### [Material for this task]
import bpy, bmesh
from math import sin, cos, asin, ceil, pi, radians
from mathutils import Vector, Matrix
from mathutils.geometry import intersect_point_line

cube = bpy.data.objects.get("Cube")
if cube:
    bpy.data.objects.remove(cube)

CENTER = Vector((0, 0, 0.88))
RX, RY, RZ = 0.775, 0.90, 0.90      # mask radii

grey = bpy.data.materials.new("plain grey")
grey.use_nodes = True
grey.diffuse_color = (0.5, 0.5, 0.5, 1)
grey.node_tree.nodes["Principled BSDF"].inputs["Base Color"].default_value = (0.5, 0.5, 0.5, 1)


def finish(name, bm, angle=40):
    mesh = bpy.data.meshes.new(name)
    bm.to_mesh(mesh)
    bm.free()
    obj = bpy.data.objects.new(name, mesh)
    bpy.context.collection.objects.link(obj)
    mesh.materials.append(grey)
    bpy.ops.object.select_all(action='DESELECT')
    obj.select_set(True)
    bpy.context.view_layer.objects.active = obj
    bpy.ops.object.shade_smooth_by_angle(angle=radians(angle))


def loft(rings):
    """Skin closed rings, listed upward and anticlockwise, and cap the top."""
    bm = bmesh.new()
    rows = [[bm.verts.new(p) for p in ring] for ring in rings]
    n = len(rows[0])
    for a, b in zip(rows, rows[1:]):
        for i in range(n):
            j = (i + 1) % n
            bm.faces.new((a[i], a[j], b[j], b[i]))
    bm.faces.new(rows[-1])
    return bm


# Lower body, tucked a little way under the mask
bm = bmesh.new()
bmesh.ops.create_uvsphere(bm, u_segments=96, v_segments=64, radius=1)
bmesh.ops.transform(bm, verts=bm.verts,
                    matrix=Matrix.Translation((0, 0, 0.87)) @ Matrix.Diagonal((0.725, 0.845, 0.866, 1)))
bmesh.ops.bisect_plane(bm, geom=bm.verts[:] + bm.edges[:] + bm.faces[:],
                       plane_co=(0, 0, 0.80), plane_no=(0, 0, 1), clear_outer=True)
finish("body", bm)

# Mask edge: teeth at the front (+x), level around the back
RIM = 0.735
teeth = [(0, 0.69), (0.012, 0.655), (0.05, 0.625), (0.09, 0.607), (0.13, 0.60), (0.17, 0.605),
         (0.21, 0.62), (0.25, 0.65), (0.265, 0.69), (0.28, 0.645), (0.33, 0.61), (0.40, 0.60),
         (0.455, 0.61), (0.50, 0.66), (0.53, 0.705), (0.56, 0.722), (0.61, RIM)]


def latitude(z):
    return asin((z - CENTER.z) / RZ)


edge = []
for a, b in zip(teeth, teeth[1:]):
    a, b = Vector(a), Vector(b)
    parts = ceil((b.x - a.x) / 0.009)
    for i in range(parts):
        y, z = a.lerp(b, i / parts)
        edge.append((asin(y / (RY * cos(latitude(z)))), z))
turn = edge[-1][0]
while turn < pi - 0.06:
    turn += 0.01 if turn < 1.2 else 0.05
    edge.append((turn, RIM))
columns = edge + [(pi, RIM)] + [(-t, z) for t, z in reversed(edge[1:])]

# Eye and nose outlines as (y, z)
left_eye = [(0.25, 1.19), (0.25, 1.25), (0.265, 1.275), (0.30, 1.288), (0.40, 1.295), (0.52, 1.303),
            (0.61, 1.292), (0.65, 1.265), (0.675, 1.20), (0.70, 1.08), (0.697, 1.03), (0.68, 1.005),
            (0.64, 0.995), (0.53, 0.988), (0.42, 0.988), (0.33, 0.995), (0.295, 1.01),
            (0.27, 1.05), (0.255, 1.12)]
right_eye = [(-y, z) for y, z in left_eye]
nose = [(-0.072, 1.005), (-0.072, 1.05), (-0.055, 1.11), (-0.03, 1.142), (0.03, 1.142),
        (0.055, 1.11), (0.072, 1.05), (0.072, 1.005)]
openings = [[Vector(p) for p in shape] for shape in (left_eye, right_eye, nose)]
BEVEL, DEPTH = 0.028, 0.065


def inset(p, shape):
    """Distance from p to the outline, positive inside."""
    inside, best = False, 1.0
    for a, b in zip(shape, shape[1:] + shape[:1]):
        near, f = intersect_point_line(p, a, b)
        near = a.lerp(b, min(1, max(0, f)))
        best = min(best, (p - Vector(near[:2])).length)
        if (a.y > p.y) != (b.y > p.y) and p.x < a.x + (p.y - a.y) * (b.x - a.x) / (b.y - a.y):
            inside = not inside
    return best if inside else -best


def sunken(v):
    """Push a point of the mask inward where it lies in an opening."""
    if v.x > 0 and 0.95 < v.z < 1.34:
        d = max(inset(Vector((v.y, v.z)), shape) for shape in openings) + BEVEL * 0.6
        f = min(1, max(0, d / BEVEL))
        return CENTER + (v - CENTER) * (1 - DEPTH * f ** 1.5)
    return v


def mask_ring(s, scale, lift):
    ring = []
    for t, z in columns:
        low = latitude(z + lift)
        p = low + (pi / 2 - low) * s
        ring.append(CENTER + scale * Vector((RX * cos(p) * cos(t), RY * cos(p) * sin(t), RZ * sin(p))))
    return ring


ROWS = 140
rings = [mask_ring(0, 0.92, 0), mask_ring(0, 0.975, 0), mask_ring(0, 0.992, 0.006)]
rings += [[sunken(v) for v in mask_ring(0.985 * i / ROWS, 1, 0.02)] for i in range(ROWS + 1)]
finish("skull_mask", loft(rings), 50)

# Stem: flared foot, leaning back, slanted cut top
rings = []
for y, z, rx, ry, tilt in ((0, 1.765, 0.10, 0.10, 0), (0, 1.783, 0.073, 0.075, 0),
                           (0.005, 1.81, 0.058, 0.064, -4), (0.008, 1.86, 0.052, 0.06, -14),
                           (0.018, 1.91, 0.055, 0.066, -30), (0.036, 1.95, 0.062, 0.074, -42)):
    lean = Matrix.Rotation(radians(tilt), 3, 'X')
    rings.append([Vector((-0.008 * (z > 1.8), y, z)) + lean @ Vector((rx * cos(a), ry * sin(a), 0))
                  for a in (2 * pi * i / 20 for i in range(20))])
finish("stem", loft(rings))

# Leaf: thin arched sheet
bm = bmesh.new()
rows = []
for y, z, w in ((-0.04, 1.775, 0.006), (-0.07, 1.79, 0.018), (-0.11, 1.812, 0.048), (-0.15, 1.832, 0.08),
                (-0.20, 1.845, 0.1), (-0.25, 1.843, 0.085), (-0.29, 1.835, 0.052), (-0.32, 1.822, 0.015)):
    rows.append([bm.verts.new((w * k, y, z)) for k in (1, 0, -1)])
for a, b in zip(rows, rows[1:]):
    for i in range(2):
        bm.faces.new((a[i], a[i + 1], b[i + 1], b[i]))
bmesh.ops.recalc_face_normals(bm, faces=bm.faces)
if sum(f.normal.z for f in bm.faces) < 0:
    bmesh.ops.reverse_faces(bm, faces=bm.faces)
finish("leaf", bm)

### [What the task asks]
Print the records once more, exactly as they were given.

### [Your solution]
import bpy, bmesh
from math import sin, cos, asin, ceil, pi, radians
from mathutils import Vector, Matrix
from mathutils.geometry import intersect_point_line

cube = bpy.data.objects.get("Cube")
if cube:
    bpy.data.objects.remove(cube)

CENTER = Vector((0, 0, 0.88))
RX, RY, RZ = 0.775, 0.90, 0.90      # mask radii

grey = bpy.data.materials.new("plain grey")
grey.use_nodes = True
grey.diffuse_color = (0.5, 0.5, 0.5, 1)
grey.node_tree.nodes["Principled BSDF"].inputs["Base Color"].default_value = (0.5, 0.5, 0.5, 1)


def finish(name, bm, angle=40):
    mesh = bpy.data.meshes.new(name)
    bm.to_mesh(mesh)
    bm.free()
    obj = bpy.data.objects.new(name, mesh)
    bpy.context.collection.objects.link(obj)
    mesh.materials.append(grey)
    bpy.ops.object.select_all(action='DESELECT')
    obj.select_set(True)
    bpy.context.view_layer.objects.active = obj
    bpy.ops.object.shade_smooth_by_angle(angle=radians(angle))


def loft(rings):
    """Skin closed rings, listed upward and anticlockwise, and cap the top."""
    bm = bmesh.new()
    rows = [[bm.verts.new(p) for p in ring] for ring in rings]
    n = len(rows[0])
    for a, b in zip(rows, rows[1:]):
        for i in range(n):
            j = (i + 1) % n
            bm.faces.new((a[i], a[j], b[j], b[i]))
    bm.faces.new(rows[-1])
    return bm


# Lower body, tucked a little way under the mask
bm = bmesh.new()
bmesh.ops.create_uvsphere(bm, u_segments=96, v_segments=64, radius=1)
bmesh.ops.transform(bm, verts=bm.verts,
                    matrix=Matrix.Translation((0, 0, 0.87)) @ Matrix.Diagonal((0.725, 0.845, 0.866, 1)))
bmesh.ops.bisect_plane(bm, geom=bm.verts[:] + bm.edges[:] + bm.faces[:],
                       plane_co=(0, 0, 0.80), plane_no=(0, 0, 1), clear_outer=True)
finish("body", bm)

# Mask edge: teeth at the front (+x), level around the back
RIM = 0.735
teeth = [(0, 0.69), (0.012, 0.655), (0.05, 0.625), (0.09, 0.607), (0.13, 0.60), (0.17, 0.605),
         (0.21, 0.62), (0.25, 0.65), (0.265, 0.69), (0.28, 0.645), (0.33, 0.61), (0.40, 0.60),
         (0.455, 0.61), (0.50, 0.66), (0.53, 0.705), (0.56, 0.722), (0.61, RIM)]


def latitude(z):
    return asin((z - CENTER.z) / RZ)


edge = []
for a, b in zip(teeth, teeth[1:]):
    a, b = Vector(a), Vector(b)
    parts = ceil((b.x - a.x) / 0.009)
    for i in range(parts):
        y, z = a.lerp(b, i / parts)
        edge.append((asin(y / (RY * cos(latitude(z)))), z))
turn = edge[-1][0]
while turn < pi - 0.06:
    turn += 0.01 if turn < 1.2 else 0.05
    edge.append((turn, RIM))
columns = edge + [(pi, RIM)] + [(-t, z) for t, z in reversed(edge[1:])]

# Eye and nose outlines as (y, z)
left_eye = [(0.25, 1.19), (0.25, 1.25), (0.265, 1.275), (0.30, 1.288), (0.40, 1.295), (0.52, 1.303),
            (0.61, 1.292), (0.65, 1.265), (0.675, 1.20), (0.70, 1.08), (0.697, 1.03), (0.68, 1.005),
            (0.64, 0.995), (0.53, 0.988), (0.42, 0.988), (0.33, 0.995), (0.295, 1.01),
            (0.27, 1.05), (0.255, 1.12)]
right_eye = [(-y, z) for y, z in left_eye]
nose = [(-0.072, 1.005), (-0.072, 1.05), (-0.055, 1.11), (-0.03, 1.142), (0.03, 1.142),
        (0.055, 1.11), (0.072, 1.05), (0.072, 1.005)]
openings = [[Vector(p) for p in shape] for shape in (left_eye, right_eye, nose)]
BEVEL, DEPTH = 0.028, 0.065


def inset(p, shape):
    """Distance from p to the outline, positive inside."""
    inside, best = False, 1.0
    for a, b in zip(shape, shape[1:] + shape[:1]):
        near, f = intersect_point_line(p, a, b)
        near = a.lerp(b, min(1, max(0, f)))
        best = min(best, (p - Vector(near[:2])).length)
        if (a.y > p.y) != (b.y > p.y) and p.x < a.x + (p.y - a.y) * (b.x - a.x) / (b.y - a.y):
            inside = not inside
    return best if inside else -best


def sunken(v):
    """Push a point of the mask inward where it lies in an opening."""
    if v.x > 0 and 0.95 < v.z < 1.34:
        d = max(inset(Vector((v.y, v.z)), shape) for shape in openings) + BEVEL * 0.6
        f = min(1, max(0, d / BEVEL))
        return CENTER + (v - CENTER) * (1 - DEPTH * f ** 1.5)
    return v


def mask_ring(s, scale, lift):
    ring = []
    for t, z in columns:
        low = latitude(z + lift)
        p = low + (pi / 2 - low) * s
        ring.append(CENTER + scale * Vector((RX * cos(p) * cos(t), RY * cos(p) * sin(t), RZ * sin(p))))
    return ring


ROWS = 140
rings = [mask_ring(0, 0.92, 0), mask_ring(0, 0.975, 0), mask_ring(0, 0.992, 0.006)]
rings += [[sunken(v) for v in mask_ring(0.985 * i / ROWS, 1, 0.02)] for i in range(ROWS + 1)]
finish("skull_mask", loft(rings), 50)

# Stem: flared foot, leaning back, slanted cut top
rings = []
for y, z, rx, ry, tilt in ((0, 1.765, 0.10, 0.10, 0), (0, 1.783, 0.073, 0.075, 0),
                           (0.005, 1.81, 0.058, 0.064, -4), (0.008, 1.86, 0.052, 0.06, -14),
                           (0.018, 1.91, 0.055, 0.066, -30), (0.036, 1.95, 0.062, 0.074, -42)):
    lean = Matrix.Rotation(radians(tilt), 3, 'X')
    rings.append([Vector((-0.008 * (z > 1.8), y, z)) + lean @ Vector((rx * cos(a), ry * sin(a), 0))
                  for a in (2 * pi * i / 20 for i in range(20))])
finish("stem", loft(rings))

# Leaf: thin arched sheet
bm = bmesh.new()
rows = []
for y, z, w in ((-0.04, 1.775, 0.006), (-0.07, 1.79, 0.018), (-0.11, 1.812, 0.048), (-0.15, 1.832, 0.08),
                (-0.20, 1.845, 0.1), (-0.25, 1.843, 0.085), (-0.29, 1.835, 0.052), (-0.32, 1.822, 0.015)):
    rows.append([bm.verts.new((w * k, y, z)) for k in (1, 0, -1)])
for a, b in zip(rows, rows[1:]):
    for i in range(2):
        bm.faces.new((a[i], a[i + 1], b[i + 1], b[i]))
bmesh.ops.recalc_face_normals(bm, faces=bm.faces)
if sum(f.normal.z for f in bm.faces) < 0:
    bmesh.ops.reverse_faces(bm, faces=bm.faces)
finish("leaf", bm)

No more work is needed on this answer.